__Data records__.
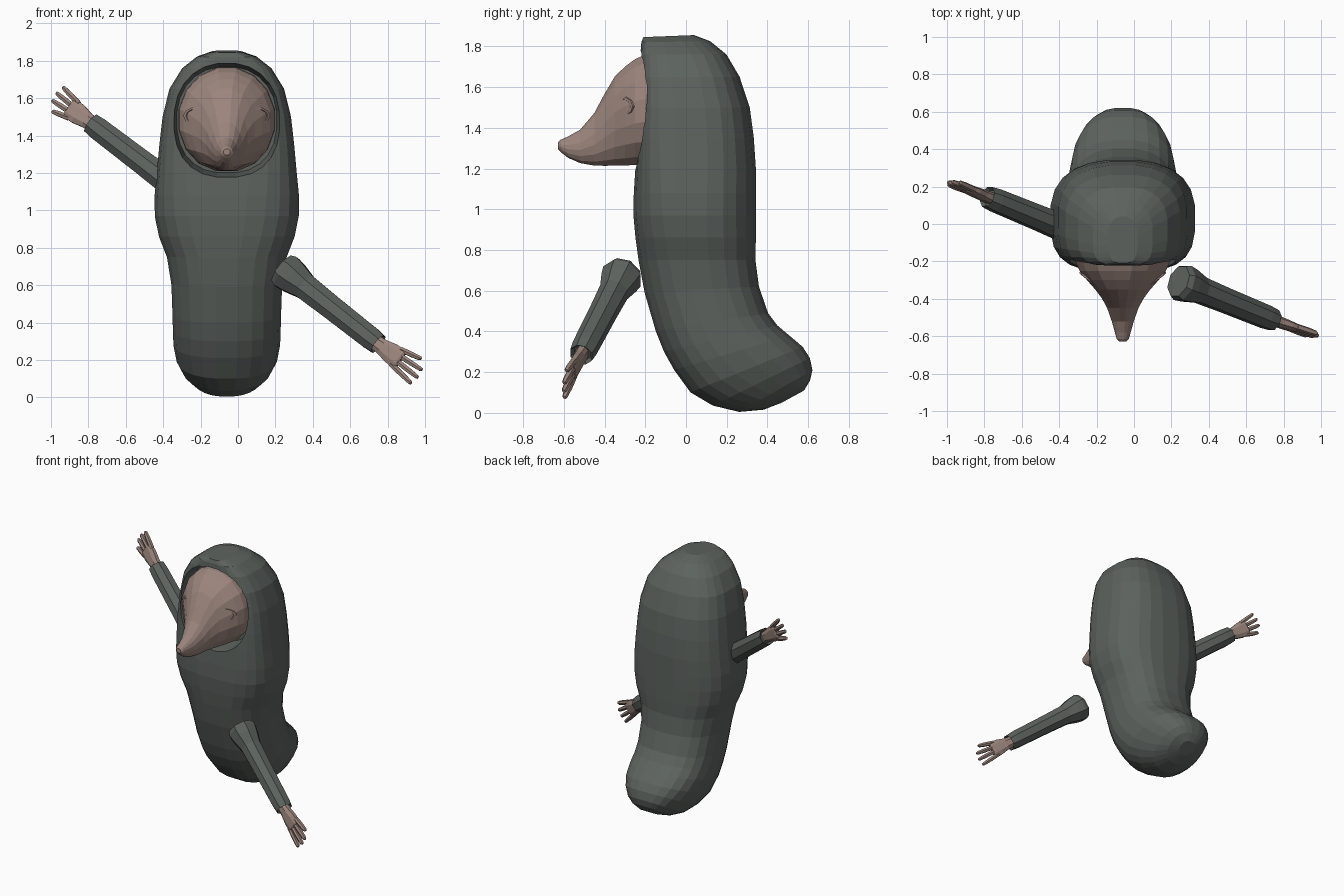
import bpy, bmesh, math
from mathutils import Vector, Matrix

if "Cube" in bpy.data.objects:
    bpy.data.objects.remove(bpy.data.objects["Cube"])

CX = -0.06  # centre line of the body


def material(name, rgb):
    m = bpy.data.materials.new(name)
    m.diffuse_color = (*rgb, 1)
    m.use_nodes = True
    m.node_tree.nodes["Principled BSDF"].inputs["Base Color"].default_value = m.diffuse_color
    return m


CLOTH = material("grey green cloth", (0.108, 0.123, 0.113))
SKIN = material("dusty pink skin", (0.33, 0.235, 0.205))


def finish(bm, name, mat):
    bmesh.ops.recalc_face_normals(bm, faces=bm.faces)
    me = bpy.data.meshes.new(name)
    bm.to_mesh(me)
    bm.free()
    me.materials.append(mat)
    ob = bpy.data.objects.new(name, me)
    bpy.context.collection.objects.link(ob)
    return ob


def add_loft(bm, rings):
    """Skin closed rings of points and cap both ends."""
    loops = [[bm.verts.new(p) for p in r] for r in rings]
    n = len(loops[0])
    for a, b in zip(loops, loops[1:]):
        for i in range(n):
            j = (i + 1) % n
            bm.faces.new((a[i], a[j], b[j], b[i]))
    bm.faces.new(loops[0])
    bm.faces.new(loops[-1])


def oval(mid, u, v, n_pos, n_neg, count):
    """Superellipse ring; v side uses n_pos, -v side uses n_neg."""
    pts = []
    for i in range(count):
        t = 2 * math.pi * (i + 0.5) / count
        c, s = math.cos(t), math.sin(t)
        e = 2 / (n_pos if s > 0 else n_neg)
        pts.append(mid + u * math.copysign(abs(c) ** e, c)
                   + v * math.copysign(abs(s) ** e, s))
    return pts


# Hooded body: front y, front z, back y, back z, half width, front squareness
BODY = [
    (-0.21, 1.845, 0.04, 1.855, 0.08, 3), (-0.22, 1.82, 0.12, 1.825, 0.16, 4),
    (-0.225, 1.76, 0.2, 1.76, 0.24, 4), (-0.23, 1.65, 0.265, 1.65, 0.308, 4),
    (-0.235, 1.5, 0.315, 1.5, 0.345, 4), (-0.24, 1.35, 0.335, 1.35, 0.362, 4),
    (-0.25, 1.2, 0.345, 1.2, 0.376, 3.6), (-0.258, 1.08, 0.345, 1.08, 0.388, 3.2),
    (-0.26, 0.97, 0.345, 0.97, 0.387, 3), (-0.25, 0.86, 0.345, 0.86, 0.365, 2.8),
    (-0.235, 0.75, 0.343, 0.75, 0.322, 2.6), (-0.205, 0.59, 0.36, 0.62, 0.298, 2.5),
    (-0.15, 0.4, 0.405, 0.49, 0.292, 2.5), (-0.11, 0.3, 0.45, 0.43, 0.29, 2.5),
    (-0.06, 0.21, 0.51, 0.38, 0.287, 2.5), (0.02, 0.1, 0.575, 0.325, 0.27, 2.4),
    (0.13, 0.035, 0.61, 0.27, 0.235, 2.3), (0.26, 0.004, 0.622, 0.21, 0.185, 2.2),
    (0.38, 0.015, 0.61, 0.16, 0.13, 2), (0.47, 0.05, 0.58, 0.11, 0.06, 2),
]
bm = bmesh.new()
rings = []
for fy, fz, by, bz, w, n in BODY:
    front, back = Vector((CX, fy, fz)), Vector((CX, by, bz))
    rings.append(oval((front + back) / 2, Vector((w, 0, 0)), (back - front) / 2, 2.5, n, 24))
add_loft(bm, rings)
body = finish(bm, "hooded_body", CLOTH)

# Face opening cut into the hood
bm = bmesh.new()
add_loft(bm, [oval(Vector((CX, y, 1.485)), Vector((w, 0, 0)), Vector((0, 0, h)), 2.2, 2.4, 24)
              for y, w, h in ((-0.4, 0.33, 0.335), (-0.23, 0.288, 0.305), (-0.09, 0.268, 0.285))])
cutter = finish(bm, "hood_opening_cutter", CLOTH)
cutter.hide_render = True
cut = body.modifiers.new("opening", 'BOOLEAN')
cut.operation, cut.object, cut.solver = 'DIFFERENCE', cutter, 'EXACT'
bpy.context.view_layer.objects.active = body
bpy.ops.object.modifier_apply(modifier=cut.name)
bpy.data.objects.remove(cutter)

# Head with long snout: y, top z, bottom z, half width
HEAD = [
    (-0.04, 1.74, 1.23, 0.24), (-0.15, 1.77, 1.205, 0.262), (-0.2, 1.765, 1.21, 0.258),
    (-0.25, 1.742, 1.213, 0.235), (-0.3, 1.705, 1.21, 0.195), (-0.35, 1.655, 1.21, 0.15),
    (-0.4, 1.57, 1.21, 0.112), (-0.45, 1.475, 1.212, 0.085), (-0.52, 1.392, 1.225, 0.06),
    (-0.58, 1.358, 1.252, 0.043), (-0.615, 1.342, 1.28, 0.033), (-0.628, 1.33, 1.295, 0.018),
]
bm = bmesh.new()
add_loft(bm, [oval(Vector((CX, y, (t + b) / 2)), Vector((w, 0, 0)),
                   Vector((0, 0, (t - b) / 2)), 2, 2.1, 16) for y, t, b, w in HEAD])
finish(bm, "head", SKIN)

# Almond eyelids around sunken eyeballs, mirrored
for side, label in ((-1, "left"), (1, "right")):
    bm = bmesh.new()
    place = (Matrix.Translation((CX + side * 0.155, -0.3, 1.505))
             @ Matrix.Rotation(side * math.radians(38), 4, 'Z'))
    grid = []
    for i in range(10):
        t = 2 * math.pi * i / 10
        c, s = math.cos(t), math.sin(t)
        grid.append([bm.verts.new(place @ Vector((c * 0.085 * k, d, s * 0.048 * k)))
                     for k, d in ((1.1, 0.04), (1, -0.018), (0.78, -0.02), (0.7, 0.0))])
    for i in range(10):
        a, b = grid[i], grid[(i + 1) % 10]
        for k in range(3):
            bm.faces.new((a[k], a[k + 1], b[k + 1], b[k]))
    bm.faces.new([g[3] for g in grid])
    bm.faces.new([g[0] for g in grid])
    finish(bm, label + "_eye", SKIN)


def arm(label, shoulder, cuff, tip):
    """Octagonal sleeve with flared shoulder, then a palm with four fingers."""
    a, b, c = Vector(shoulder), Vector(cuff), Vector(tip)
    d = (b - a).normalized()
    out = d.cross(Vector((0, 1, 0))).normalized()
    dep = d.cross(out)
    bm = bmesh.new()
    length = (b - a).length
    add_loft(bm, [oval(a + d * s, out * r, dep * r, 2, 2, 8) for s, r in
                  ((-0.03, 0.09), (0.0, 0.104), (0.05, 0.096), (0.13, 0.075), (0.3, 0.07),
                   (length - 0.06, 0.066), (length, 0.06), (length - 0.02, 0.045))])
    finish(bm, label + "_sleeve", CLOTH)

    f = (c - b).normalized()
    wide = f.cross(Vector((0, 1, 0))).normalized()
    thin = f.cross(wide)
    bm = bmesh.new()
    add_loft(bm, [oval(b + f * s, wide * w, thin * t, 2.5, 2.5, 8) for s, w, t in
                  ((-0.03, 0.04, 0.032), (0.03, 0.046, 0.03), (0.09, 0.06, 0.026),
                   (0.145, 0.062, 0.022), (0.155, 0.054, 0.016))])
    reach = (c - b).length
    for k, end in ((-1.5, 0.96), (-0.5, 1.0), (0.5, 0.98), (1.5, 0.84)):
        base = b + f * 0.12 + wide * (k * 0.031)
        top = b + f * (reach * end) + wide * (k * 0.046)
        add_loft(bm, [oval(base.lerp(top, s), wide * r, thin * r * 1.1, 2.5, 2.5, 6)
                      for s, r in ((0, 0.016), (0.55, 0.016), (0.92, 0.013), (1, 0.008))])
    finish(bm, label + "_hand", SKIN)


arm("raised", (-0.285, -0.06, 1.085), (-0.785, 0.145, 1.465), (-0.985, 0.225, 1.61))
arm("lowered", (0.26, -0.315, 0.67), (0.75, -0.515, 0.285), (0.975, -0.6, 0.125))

__Activity__.
Set down only the lines above that fall between the line holding "Vector((0, 0, (t" and the line holding "a, b, c = Vector(shoulder), Vector(cuff), Vector(tip)", inclusive, keeping each exact.

__Written solution__.
                   Vector((0, 0, (t - b) / 2)), 2, 2.1, 16) for y, t, b, w in HEAD])
finish(bm, "head", SKIN)

# Almond eyelids around sunken eyeballs, mirrored
for side, label in ((-1, "left"), (1, "right")):
    bm = bmesh.new()
    place = (Matrix.Translation((CX + side * 0.155, -0.3, 1.505))
             @ Matrix.Rotation(side * math.radians(38), 4, 'Z'))
    grid = []
    for i in range(10):
        t = 2 * math.pi * i / 10
        c, s = math.cos(t), math.sin(t)
        grid.append([bm.verts.new(place @ Vector((c * 0.085 * k, d, s * 0.048 * k)))
                     for k, d in ((1.1, 0.04), (1, -0.018), (0.78, -0.02), (0.7, 0.0))])
    for i in range(10):
        a, b = grid[i], grid[(i + 1) % 10]
        for k in range(3):
            bm.faces.new((a[k], a[k + 1], b[k + 1], b[k]))
    bm.faces.new([g[3] for g in grid])
    bm.faces.new([g[0] for g in grid])
    finish(bm, label + "_eye", SKIN)


def arm(label, shoulder, cuff, tip):
    """Octagonal sleeve with flared shoulder, then a palm with four fingers."""
    a, b, c = Vector(shoulder), Vector(cuff), Vector(tip)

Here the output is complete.